▸ **About this task**:
Below are some records. Return exactly the lines from the one containing "wave = 0.9904" through the one containing "a = 2 * math.pi * i / SEGMENTS", both included, and only those.

____ Data for review

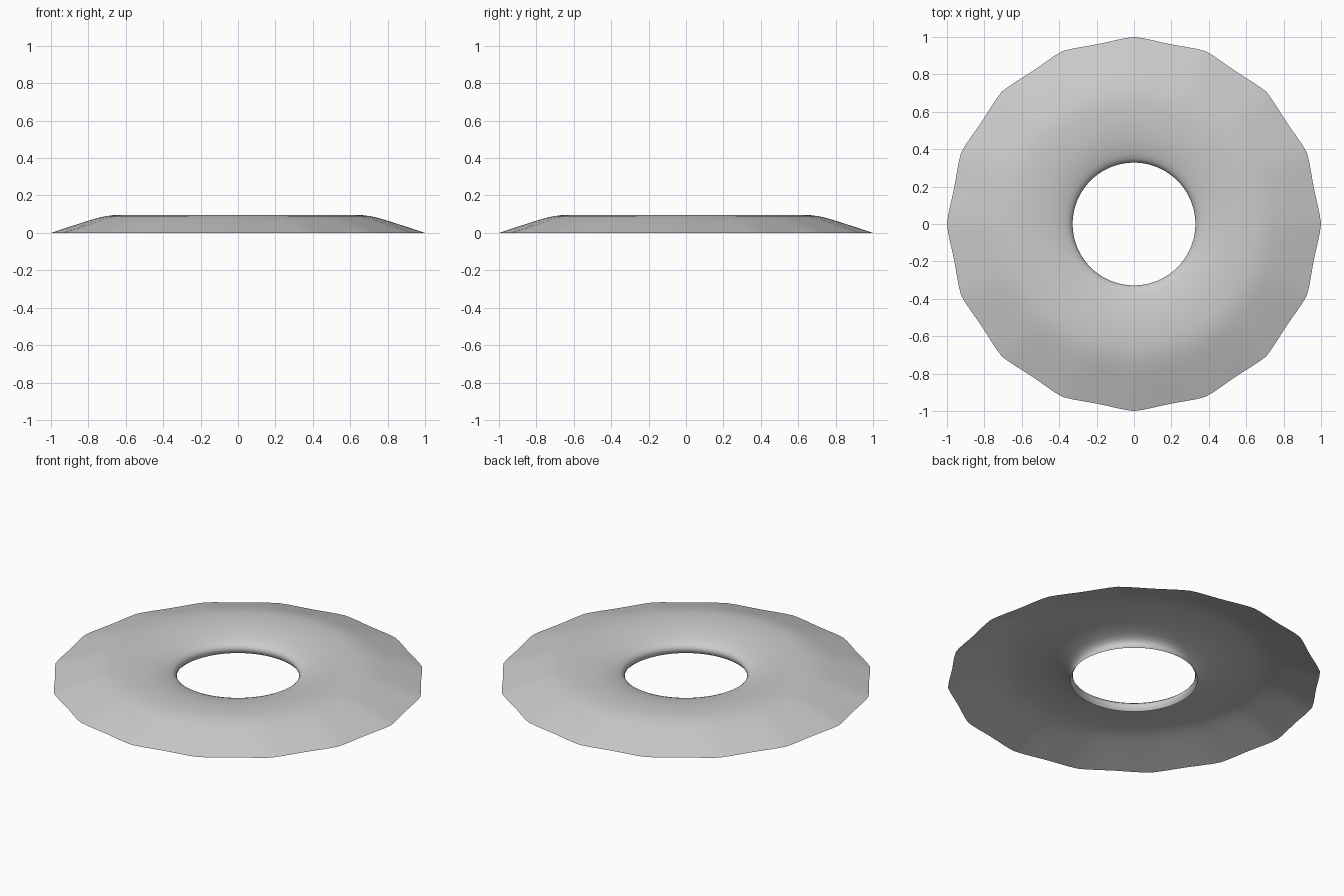
import bpy, bmesh, math

if "Cube" in bpy.data.objects:
    bpy.data.objects.remove(bpy.data.objects["Cube"])

SEGMENTS = 128
SIDES = 16  # the outer rim is a softly rounded 16-gon

# Cross-section (radius, height) from outer rim, over the crown, into the hole
PROFILE = [(1.0, 0.0), (0.9, 0.033), (0.8, 0.065), (0.75, 0.080),
           (0.71, 0.089), (0.67, 0.0945), (0.62, 0.0965), (0.56, 0.096), (0.50, 0.092),
           (0.45, 0.085), (0.41, 0.077), (0.375, 0.067), (0.35, 0.0575),
           (0.335, 0.045), (0.328, 0.031), (0.330, 0.015), (0.342, 0.0)]


def rim_factor(angle):
    """Radius factor of the rounded polygon: 1 at its corners."""
    step = 2 * math.pi / SIDES
    poly = math.cos(step / 2) / math.cos(angle % step - step / 2)
    wave = 0.9904 + 0.0096 * math.cos(SIDES * angle)
    return 0.5 * (poly + wave)


# Open ring shell
bm = bmesh.new()
rings = []
for r, z in PROFILE:
    weight = max(0.0, (r - 0.33) / 0.67) ** 1.5
    ring = []
    for i in range(SEGMENTS):
        a = 2 * math.pi * i / SEGMENTS
        rad = r * (1 + weight * (rim_factor(a) - 1))
        ring.append(bm.verts.new((rad * math.cos(a), rad * math.sin(a), z)))
    rings.append(ring)
for outer, inner in zip(rings, rings[1:]):
    for i in range(SEGMENTS):
        j = (i + 1) % SEGMENTS
        bm.faces.new((outer[i], outer[j], inner[j], inner[i]))
for f in bm.faces:
    f.smooth = True

mesh = bpy.data.meshes.new("ring_shell")
bm.to_mesh(mesh)
bm.free()
bpy.context.collection.objects.link(bpy.data.objects.new("ring_shell", mesh))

________

▸ **Task solution**:
    wave = 0.9904 + 0.0096 * math.cos(SIDES * angle)
    return 0.5 * (poly + wave)


# Open ring shell
bm = bmesh.new()
rings = []
for r, z in PROFILE:
    weight = max(0.0, (r - 0.33) / 0.67) ** 1.5
    ring = []
    for i in range(SEGMENTS):
        a = 2 * math.pi * i / SEGMENTS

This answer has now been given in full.